## Task instructions
Look through the listing below, find every line with the string "name", and copy it.

## Recorded data
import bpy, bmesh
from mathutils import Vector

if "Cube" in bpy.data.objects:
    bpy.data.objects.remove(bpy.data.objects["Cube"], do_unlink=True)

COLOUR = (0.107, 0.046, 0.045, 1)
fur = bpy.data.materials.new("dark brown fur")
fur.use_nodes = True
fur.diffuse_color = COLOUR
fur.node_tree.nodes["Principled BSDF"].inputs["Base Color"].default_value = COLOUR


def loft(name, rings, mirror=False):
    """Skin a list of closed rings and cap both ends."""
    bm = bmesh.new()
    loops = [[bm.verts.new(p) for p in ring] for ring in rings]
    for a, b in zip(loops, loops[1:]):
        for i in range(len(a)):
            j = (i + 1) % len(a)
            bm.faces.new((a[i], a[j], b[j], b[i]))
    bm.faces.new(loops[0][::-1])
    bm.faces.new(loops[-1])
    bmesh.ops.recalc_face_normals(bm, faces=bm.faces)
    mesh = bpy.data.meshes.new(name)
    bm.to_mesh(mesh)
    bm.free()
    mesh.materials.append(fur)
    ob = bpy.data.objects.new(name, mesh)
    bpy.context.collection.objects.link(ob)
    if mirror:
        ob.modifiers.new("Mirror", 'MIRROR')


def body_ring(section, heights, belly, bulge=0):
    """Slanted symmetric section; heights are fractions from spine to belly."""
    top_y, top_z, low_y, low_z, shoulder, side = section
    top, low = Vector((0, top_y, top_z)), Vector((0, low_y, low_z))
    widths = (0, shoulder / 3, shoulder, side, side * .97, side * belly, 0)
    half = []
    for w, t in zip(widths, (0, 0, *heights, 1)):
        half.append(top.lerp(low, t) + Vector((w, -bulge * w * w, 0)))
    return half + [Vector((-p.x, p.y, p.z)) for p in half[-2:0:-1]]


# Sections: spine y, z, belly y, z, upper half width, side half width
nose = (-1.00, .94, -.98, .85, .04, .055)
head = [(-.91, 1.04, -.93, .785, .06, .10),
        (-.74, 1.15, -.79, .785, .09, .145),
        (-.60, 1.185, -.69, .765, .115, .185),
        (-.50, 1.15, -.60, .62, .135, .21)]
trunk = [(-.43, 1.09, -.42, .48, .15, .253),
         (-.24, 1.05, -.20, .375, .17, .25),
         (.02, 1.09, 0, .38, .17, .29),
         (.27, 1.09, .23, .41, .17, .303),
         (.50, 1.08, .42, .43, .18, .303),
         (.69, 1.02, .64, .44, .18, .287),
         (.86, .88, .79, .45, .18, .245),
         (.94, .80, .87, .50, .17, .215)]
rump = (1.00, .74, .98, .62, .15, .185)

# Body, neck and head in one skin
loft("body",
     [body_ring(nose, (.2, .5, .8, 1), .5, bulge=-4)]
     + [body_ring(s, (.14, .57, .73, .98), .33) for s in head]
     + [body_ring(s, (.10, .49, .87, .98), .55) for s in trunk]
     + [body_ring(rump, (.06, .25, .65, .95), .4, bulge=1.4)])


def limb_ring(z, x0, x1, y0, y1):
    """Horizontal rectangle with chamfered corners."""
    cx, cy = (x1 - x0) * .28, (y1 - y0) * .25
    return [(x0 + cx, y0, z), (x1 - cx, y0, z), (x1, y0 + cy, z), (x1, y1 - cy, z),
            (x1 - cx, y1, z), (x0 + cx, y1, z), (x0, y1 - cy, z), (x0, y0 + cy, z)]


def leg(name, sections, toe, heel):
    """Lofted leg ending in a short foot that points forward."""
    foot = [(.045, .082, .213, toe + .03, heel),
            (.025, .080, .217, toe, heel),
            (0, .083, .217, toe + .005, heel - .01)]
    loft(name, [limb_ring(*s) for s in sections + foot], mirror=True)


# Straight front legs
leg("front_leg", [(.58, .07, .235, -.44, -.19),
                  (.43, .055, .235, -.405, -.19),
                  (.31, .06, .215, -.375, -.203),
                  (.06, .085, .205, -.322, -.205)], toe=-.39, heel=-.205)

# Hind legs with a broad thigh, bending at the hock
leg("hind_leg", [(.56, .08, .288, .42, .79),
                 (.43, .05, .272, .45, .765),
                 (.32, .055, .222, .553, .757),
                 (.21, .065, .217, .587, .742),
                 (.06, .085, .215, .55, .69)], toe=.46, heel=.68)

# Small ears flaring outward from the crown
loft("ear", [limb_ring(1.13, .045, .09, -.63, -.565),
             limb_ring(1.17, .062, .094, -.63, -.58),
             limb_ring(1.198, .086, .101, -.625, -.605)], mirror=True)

## Answer section
def loft(name, rings, mirror=False):
    mesh = bpy.data.meshes.new(name)
    ob = bpy.data.objects.new(name, mesh)
def leg(name, sections, toe, heel):
    loft(name, [limb_ring(*s) for s in sections + foot], mirror=True)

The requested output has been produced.